** Required work **
Print each entry again exactly as written, and keep the pictures out.

** Supplied material **

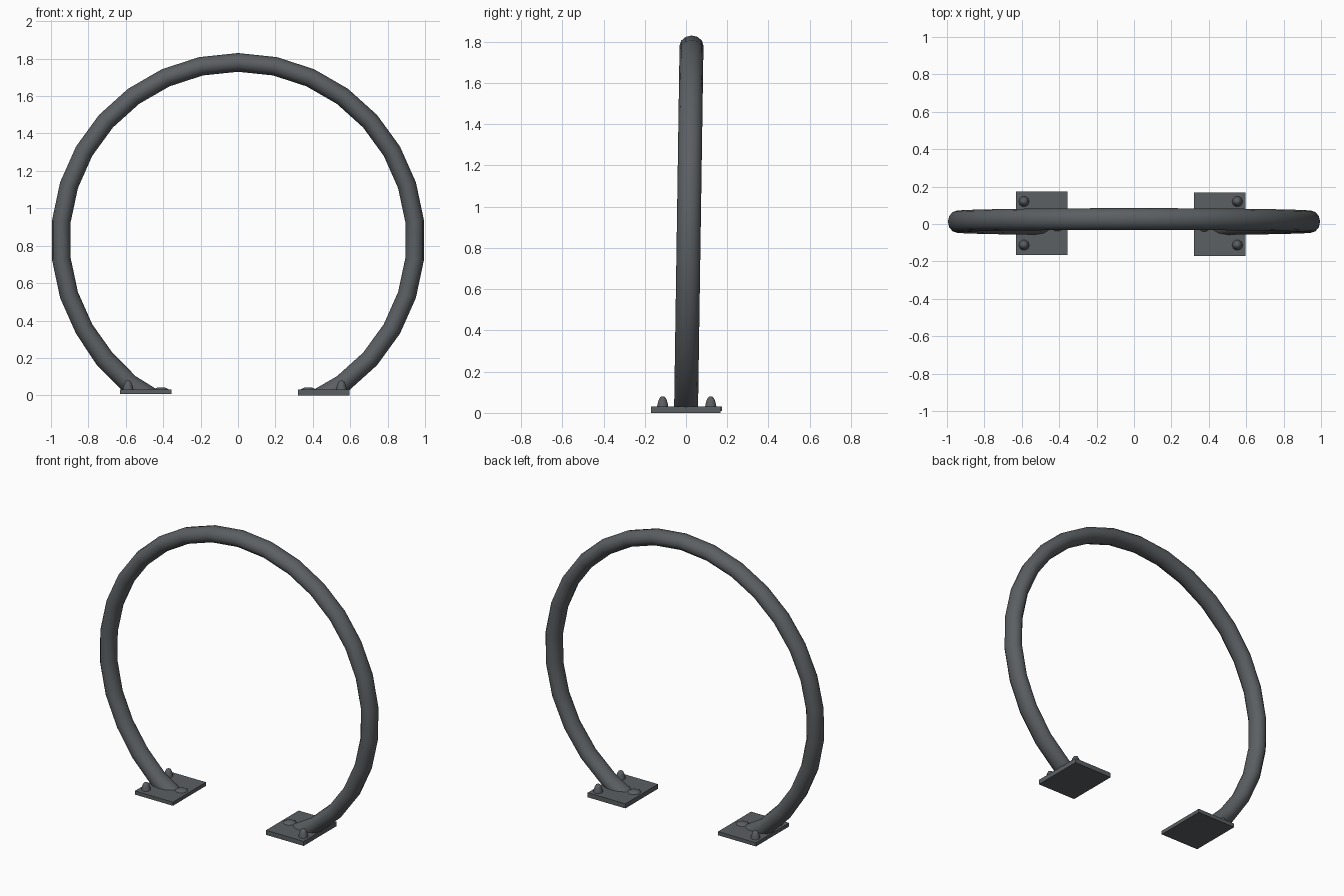
import bpy, bmesh, math
from mathutils import Vector

if "Cube" in bpy.data.objects:
    bpy.data.objects.remove(bpy.data.objects["Cube"])

metal = bpy.data.materials.new("dark grey metal")
metal.diffuse_color = (0.105, 0.115, 0.122, 1)
metal.use_nodes = True
metal.node_tree.nodes["Principled BSDF"].inputs["Base Color"].default_value = metal.diffuse_color


def finish(name, bm, smooth_angle=40):
    bmesh.ops.recalc_face_normals(bm, faces=bm.faces)
    me = bpy.data.meshes.new(name)
    bm.to_mesh(me)
    bm.free()
    me.materials.append(metal)
    ob = bpy.data.objects.new(name, me)
    bpy.context.collection.objects.link(ob)
    bpy.ops.object.select_all(action='DESELECT')
    ob.select_set(True)
    bpy.context.view_layer.objects.active = ob
    bpy.ops.object.shade_smooth_by_angle(angle=math.radians(smooth_angle))
    return ob


# Open hoop: oval tube swept round a circle, leaning back slightly
R, CZ, SIDES, STEPS, STEP = 0.95, 0.83, 12, 13, math.radians(12)
bm = bmesh.new()
rings = []
for i in range(-STEPS, STEPS + 1):
    a = i * STEP
    ring = []
    for j in range(SIDES):
        t = 2 * math.pi * j / SIDES
        r = R + 0.05 * math.cos(t)
        x, z = r * math.sin(a), CZ + r * math.cos(a)
        y = 0.058 * math.sin(t) + 0.015 * z
        if x < 0:
            x -= 0.03 * max(0, (0.25 - z) / 0.25)   # left foot spreads a little
        ring.append(bm.verts.new((x, y, z)))
    rings.append(ring)
for r0, r1 in zip(rings, rings[1:]):
    for j in range(SIDES):
        k = (j + 1) % SIDES
        bm.faces.new((r0[j], r0[k], r1[k], r1[j]))
# cut the tube ends flush with the foot plates
bmesh.ops.bisect_plane(bm, geom=bm.verts[:] + bm.edges[:] + bm.faces[:],
                       plane_co=Vector((0, 0, 0.02)), plane_no=Vector((0, 0, 1)),
                       clear_inner=True)
bmesh.ops.holes_fill(bm, edges=[e for e in bm.edges if e.is_boundary], sides=0)
finish("hoop_tube", bm)


def foot_plate(name, x0, x1, y0, y1, z0, z1):
    bm = bmesh.new()
    bmesh.ops.create_cube(bm, size=1)
    for v in bm.verts:
        v.co = (x0 if v.co.x < 0 else x1, y0 if v.co.y < 0 else y1,
                z0 if v.co.z < 0 else z1)
    finish(name, bm)


def mound(name, x, y, profile, sx=1.0):
    # lathe a short (radius, height) profile into a rounded knob
    bm = bmesh.new()
    n = 10
    loops = [[bm.verts.new((x + sx * r * math.cos(2 * math.pi * j / n),
                            y + r * math.sin(2 * math.pi * j / n), z))
              for j in range(n)] for r, z in profile]
    for a, b in zip(loops, loops[1:]):
        for j in range(n):
            k = (j + 1) % n
            bm.faces.new((a[j], a[k], b[k], b[j]))
    bm.faces.new(loops[0])
    bm.faces.new(loops[-1])
    finish(name, bm, 60)


bolt = [(0.03, 0.02), (0.027, 0.04), (0.021, 0.062), (0.014, 0.075), (0.005, 0.08)]
weld = [(0.045, 0.02), (0.04, 0.032), (0.02, 0.042)]

# Feet: plate, two bolts on the outer edge, a low weld under the tube
foot_plate("left_foot_plate", -0.63, -0.355, -0.167, 0.175, 0.008, 0.032)
foot_plate("right_foot_plate", 0.322, 0.595, -0.17, 0.168, 0.0, 0.03)
for side, bx, wx in (("left", -0.588, -0.41), ("right", 0.553, 0.375)):
    for end, by in (("front", -0.113), ("back", 0.12)):
        mound(f"{side}_{end}_bolt", bx, by, bolt)
    mound(f"{side}_weld", wx, 0.0, weld)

** Written response **
import bpy, bmesh, math
from mathutils import Vector

if "Cube" in bpy.data.objects:
    bpy.data.objects.remove(bpy.data.objects["Cube"])

metal = bpy.data.materials.new("dark grey metal")
metal.diffuse_color = (0.105, 0.115, 0.122, 1)
metal.use_nodes = True
metal.node_tree.nodes["Principled BSDF"].inputs["Base Color"].default_value = metal.diffuse_color


def finish(name, bm, smooth_angle=40):
    bmesh.ops.recalc_face_normals(bm, faces=bm.faces)
    me = bpy.data.meshes.new(name)
    bm.to_mesh(me)
    bm.free()
    me.materials.append(metal)
    ob = bpy.data.objects.new(name, me)
    bpy.context.collection.objects.link(ob)
    bpy.ops.object.select_all(action='DESELECT')
    ob.select_set(True)
    bpy.context.view_layer.objects.active = ob
    bpy.ops.object.shade_smooth_by_angle(angle=math.radians(smooth_angle))
    return ob


# Open hoop: oval tube swept round a circle, leaning back slightly
R, CZ, SIDES, STEPS, STEP = 0.95, 0.83, 12, 13, math.radians(12)
bm = bmesh.new()
rings = []
for i in range(-STEPS, STEPS + 1):
    a = i * STEP
    ring = []
    for j in range(SIDES):
        t = 2 * math.pi * j / SIDES
        r = R + 0.05 * math.cos(t)
        x, z = r * math.sin(a), CZ + r * math.cos(a)
        y = 0.058 * math.sin(t) + 0.015 * z
        if x < 0:
            x -= 0.03 * max(0, (0.25 - z) / 0.25)   # left foot spreads a little
        ring.append(bm.verts.new((x, y, z)))
    rings.append(ring)
for r0, r1 in zip(rings, rings[1:]):
    for j in range(SIDES):
        k = (j + 1) % SIDES
        bm.faces.new((r0[j], r0[k], r1[k], r1[j]))
# cut the tube ends flush with the foot plates
bmesh.ops.bisect_plane(bm, geom=bm.verts[:] + bm.edges[:] + bm.faces[:],
                       plane_co=Vector((0, 0, 0.02)), plane_no=Vector((0, 0, 1)),
                       clear_inner=True)
bmesh.ops.holes_fill(bm, edges=[e for e in bm.edges if e.is_boundary], sides=0)
finish("hoop_tube", bm)


def foot_plate(name, x0, x1, y0, y1, z0, z1):
    bm = bmesh.new()
    bmesh.ops.create_cube(bm, size=1)
    for v in bm.verts:
        v.co = (x0 if v.co.x < 0 else x1, y0 if v.co.y < 0 else y1,
                z0 if v.co.z < 0 else z1)
    finish(name, bm)


def mound(name, x, y, profile, sx=1.0):
    # lathe a short (radius, height) profile into a rounded knob
    bm = bmesh.new()
    n = 10
    loops = [[bm.verts.new((x + sx * r * math.cos(2 * math.pi * j / n),
                            y + r * math.sin(2 * math.pi * j / n), z))
              for j in range(n)] for r, z in profile]
    for a, b in zip(loops, loops[1:]):
        for j in range(n):
            k = (j + 1) % n
            bm.faces.new((a[j], a[k], b[k], b[j]))
    bm.faces.new(loops[0])
    bm.faces.new(loops[-1])
    finish(name, bm, 60)


bolt = [(0.03, 0.02), (0.027, 0.04), (0.021, 0.062), (0.014, 0.075), (0.005, 0.08)]
weld = [(0.045, 0.02), (0.04, 0.032), (0.02, 0.042)]

# Feet: plate, two bolts on the outer edge, a low weld under the tube
foot_plate("left_foot_plate", -0.63, -0.355, -0.167, 0.175, 0.008, 0.032)
foot_plate("right_foot_plate", 0.322, 0.595, -0.17, 0.168, 0.0, 0.03)
for side, bx, wx in (("left", -0.588, -0.41), ("right", 0.553, 0.375)):
    for end, by in (("front", -0.113), ("back", 0.12)):
        mound(f"{side}_{end}_bolt", bx, by, bolt)
    mound(f"{side}_weld", wx, 0.0, weld)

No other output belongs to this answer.